++++ Information given
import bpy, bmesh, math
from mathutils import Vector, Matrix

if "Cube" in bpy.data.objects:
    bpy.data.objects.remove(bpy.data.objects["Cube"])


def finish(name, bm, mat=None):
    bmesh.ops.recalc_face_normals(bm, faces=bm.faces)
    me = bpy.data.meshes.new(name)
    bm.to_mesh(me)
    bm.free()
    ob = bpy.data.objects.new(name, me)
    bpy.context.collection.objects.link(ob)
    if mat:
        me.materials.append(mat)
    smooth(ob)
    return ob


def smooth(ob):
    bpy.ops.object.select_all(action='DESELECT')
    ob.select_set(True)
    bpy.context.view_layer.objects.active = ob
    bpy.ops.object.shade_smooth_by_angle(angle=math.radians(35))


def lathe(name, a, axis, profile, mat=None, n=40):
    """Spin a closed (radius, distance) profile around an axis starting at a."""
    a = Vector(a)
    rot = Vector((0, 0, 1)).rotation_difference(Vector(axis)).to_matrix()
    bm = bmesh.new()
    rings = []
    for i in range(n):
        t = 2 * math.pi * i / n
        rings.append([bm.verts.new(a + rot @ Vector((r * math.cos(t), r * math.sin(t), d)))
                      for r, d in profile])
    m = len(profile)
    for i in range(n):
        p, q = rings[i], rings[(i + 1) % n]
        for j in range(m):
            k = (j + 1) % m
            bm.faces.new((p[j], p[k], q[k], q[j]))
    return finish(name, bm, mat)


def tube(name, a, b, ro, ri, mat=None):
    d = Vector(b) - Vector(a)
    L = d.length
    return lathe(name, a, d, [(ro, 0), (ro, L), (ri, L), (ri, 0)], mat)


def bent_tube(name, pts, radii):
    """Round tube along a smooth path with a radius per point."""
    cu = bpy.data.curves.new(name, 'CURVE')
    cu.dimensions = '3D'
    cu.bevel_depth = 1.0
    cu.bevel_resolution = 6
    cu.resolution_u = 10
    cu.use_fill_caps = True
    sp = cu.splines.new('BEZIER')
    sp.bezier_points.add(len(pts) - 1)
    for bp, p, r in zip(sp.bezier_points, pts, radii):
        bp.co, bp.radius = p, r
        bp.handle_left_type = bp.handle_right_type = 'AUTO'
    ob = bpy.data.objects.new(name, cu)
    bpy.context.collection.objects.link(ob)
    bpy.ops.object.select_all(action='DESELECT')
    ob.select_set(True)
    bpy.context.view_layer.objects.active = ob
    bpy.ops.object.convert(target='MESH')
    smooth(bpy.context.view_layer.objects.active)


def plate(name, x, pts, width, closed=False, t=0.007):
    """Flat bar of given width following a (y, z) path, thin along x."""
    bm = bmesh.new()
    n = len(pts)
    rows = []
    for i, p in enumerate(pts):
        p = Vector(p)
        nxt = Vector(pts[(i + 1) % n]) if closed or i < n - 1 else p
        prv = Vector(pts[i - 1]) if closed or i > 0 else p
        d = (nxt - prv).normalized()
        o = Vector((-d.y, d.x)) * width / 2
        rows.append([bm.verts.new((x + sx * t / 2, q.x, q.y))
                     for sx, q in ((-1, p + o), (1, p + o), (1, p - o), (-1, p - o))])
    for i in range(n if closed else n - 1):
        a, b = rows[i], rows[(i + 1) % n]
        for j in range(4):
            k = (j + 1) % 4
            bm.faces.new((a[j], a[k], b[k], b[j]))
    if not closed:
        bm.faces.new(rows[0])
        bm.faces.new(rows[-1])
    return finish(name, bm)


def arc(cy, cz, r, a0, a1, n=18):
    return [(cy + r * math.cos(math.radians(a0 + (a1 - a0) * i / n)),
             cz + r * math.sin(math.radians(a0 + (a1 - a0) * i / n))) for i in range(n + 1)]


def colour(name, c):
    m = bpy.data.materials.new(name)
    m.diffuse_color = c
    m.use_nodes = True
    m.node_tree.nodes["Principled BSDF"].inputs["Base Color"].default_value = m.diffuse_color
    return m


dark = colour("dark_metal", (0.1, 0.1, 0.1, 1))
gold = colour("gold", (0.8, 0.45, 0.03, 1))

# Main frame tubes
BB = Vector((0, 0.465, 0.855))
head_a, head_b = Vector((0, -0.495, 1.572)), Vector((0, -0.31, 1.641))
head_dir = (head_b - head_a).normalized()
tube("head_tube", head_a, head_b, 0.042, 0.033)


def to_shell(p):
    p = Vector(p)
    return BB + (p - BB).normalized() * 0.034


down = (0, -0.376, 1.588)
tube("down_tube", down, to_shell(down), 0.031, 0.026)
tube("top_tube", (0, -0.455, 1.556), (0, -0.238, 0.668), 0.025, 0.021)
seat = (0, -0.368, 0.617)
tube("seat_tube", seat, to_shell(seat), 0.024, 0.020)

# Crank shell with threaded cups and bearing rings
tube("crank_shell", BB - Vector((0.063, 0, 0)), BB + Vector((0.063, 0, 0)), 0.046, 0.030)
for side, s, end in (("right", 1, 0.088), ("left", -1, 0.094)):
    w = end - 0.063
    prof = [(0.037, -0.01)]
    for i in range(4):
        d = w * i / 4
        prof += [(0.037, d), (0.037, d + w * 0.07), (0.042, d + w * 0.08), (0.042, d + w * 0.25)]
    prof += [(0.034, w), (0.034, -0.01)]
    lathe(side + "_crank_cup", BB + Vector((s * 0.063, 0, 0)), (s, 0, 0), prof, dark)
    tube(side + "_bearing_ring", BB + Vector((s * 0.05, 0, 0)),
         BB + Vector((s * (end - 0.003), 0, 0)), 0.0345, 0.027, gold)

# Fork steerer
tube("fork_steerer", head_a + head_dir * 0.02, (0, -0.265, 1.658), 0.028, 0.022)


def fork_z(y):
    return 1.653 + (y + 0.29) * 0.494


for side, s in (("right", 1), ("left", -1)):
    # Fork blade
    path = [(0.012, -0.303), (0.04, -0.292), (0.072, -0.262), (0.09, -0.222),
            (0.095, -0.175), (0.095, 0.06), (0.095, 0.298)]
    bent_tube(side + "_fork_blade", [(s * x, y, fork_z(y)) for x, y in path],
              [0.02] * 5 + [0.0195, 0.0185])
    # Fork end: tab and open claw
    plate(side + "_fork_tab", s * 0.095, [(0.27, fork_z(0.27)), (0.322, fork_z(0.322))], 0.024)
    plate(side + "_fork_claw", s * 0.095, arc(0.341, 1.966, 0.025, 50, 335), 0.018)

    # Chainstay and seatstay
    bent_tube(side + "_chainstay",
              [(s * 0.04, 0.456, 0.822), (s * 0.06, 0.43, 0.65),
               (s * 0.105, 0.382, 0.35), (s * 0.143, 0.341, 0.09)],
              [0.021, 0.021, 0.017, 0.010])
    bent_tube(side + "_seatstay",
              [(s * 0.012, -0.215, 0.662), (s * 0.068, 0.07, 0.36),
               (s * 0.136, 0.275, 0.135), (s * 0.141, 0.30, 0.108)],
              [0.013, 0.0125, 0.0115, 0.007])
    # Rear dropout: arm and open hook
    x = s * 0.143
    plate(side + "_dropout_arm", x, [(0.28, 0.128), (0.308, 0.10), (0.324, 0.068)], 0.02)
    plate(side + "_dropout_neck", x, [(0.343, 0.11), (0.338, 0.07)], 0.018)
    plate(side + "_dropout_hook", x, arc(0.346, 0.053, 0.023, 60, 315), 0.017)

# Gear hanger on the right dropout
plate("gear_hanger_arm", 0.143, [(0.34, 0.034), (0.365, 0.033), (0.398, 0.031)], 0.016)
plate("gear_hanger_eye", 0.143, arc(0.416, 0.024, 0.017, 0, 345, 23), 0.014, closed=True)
++++++++
▶ _Work task_: Word for word, restate the lines of the data above that fall between the line holding "# Fork steerer" and the line holding "[0.021, 0.021, 0.017, 0.010])", inclusive, and no other lines.

▶ _Reply to the task_:
# Fork steerer
tube("fork_steerer", head_a + head_dir * 0.02, (0, -0.265, 1.658), 0.028, 0.022)


def fork_z(y):
    return 1.653 + (y + 0.29) * 0.494


for side, s in (("right", 1), ("left", -1)):
    # Fork blade
    path = [(0.012, -0.303), (0.04, -0.292), (0.072, -0.262), (0.09, -0.222),
            (0.095, -0.175), (0.095, 0.06), (0.095, 0.298)]
    bent_tube(side + "_fork_blade", [(s * x, y, fork_z(y)) for x, y in path],
              [0.02] * 5 + [0.0195, 0.0185])
    # Fork end: tab and open claw
    plate(side + "_fork_tab", s * 0.095, [(0.27, fork_z(0.27)), (0.322, fork_z(0.322))], 0.024)
    plate(side + "_fork_claw", s * 0.095, arc(0.341, 1.966, 0.025, 50, 335), 0.018)

    # Chainstay and seatstay
    bent_tube(side + "_chainstay",
              [(s * 0.04, 0.456, 0.822), (s * 0.06, 0.43, 0.65),
               (s * 0.105, 0.382, 0.35), (s * 0.143, 0.341, 0.09)],
              [0.021, 0.021, 0.017, 0.010])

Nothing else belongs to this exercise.